Opulent, blue-hued, carved lapis creations remained fashionable symbols of wealth and status through the 20th century. Gilt-mounted boxes, statuettes, vases, clocks and lapis-laden candlesticks adorned many a parlor mantelpiece. Due to their exquisite quality and aesthetic appeal, each piece is worth far more than the amount of lapis it contains.
Bold lapis-dial wristwatch, 18K solid gold, signed, numbered, unworn with box and papers, Christian Dior, circa 2014. Image courtesy of Watches of Knightsbridge Auctioneers and LiveAuctioneers
Lapis lazuli creations continue to charm. Tiny Egyptian and Roman amulets, shaped like hippos, hearts, hawks, fish or frogs, offer spiritual protection as of old. Intricately carved Chinese figurines, snuff bottles, plaques, pendants and prayer beads evoke the mysterious Orient. Russian and Chilean white, cloud-streaked chess sets, vases, trinket boxes and bangles, when set to advantage, are not less alluring.

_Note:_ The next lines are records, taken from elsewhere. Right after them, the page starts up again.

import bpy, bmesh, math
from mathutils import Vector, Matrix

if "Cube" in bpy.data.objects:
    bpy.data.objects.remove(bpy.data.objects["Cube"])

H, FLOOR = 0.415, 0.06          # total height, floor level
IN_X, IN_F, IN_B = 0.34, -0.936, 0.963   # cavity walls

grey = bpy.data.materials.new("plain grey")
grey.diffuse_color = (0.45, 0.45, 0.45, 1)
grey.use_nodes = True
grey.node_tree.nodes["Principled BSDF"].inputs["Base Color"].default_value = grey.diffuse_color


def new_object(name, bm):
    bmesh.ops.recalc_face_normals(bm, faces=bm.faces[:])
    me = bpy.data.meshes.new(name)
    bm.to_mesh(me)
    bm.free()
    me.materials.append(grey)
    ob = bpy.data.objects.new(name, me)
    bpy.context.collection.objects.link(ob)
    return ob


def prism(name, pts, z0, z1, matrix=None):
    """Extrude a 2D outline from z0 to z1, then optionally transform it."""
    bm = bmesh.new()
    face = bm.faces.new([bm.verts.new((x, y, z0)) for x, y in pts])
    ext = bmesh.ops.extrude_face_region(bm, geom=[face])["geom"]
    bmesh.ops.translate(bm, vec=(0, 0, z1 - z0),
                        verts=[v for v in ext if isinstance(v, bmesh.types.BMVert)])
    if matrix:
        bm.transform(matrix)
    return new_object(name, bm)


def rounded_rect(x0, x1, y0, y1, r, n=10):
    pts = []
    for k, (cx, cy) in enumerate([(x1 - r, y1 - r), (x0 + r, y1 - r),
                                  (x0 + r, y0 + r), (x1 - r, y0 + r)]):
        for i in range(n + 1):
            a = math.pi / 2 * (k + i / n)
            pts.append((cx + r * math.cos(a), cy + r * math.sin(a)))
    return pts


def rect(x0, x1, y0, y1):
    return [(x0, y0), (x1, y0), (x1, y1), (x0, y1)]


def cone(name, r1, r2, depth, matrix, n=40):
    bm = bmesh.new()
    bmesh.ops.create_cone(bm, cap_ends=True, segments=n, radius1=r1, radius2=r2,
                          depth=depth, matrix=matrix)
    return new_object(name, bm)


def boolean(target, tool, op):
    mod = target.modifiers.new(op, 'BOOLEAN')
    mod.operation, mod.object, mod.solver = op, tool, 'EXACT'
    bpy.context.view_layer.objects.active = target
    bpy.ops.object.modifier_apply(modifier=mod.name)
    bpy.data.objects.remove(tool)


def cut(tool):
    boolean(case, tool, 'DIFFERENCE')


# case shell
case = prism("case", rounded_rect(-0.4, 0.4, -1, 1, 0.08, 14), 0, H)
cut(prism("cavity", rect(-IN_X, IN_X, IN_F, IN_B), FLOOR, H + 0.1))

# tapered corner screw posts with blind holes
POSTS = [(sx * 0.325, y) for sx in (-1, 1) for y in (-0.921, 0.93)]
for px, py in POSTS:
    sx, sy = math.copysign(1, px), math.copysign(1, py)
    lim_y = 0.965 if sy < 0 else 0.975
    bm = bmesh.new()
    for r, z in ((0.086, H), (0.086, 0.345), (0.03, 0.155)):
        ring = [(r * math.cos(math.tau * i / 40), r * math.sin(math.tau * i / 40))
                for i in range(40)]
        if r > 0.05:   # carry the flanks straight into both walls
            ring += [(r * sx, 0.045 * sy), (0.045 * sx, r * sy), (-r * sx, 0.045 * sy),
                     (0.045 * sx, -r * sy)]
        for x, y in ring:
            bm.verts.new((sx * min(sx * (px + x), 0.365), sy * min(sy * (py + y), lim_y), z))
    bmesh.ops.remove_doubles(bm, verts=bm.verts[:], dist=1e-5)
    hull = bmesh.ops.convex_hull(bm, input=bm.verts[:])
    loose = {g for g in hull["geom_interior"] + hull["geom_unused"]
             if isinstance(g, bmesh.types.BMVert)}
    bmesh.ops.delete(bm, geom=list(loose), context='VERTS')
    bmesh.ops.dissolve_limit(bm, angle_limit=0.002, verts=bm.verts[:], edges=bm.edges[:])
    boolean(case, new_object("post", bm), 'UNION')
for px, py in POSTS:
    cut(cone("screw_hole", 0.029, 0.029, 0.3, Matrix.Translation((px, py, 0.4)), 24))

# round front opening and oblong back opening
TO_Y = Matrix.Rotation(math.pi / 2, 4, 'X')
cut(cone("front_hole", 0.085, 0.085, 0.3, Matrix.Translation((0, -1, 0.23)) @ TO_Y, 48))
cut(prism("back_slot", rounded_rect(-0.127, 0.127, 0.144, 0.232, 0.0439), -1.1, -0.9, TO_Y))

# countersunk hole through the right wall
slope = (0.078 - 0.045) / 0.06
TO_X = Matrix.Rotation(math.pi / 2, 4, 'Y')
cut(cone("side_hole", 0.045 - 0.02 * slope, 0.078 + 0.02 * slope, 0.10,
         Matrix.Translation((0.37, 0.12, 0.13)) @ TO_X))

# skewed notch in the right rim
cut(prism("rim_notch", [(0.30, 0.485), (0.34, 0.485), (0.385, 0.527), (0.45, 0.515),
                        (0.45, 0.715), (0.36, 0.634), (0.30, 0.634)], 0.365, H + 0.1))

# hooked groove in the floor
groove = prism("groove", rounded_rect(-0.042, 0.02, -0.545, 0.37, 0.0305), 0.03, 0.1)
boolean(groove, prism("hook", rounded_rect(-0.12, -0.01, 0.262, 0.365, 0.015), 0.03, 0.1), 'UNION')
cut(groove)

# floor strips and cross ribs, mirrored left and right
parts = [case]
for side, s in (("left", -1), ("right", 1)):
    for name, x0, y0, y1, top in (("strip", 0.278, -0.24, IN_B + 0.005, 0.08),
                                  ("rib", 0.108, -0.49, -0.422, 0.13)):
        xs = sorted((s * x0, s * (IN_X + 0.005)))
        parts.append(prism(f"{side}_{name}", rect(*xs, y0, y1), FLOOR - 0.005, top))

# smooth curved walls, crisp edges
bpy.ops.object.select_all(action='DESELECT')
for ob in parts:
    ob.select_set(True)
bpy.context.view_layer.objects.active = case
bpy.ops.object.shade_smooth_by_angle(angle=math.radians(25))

Exciting contemporary lapis designs also abound. Towering, highly polished, deep blue obelisks, freeform chunks and mosaic-like sculptures make dramatic decorative statements. So do stunning jewelry boxes, vases, inlaid clocks and artistic, nature-themed pieces.
Yet lapis lazuli jewelry, available in countless forms, sizes, styles and designs, is a perennial favorite. Classy lapis cufflinks and pinky rings vie with elegant tie tacks, wristwatches and lapis-veneered fountain pens. Delicately carved indulgences vie with chic, cabochon-cut lapis earrings, beads and brooches, many glittering with diamonds and gold.
Many, as of old, believe that lapis lazuli holds great healing powers. A pebble-size pyramid placed beneath a pillow, for example, allegedly eases insomnia. Lapis arm bangles are said to relieve stress, purify blood and boost the respiratory, immune and nervous systems. Rubbing lapis on afflicted areas alleviates a litany of ailments. Moreover, say some, lapis lazuli promotes self-awareness, inner harmony, confidence, joy and peace.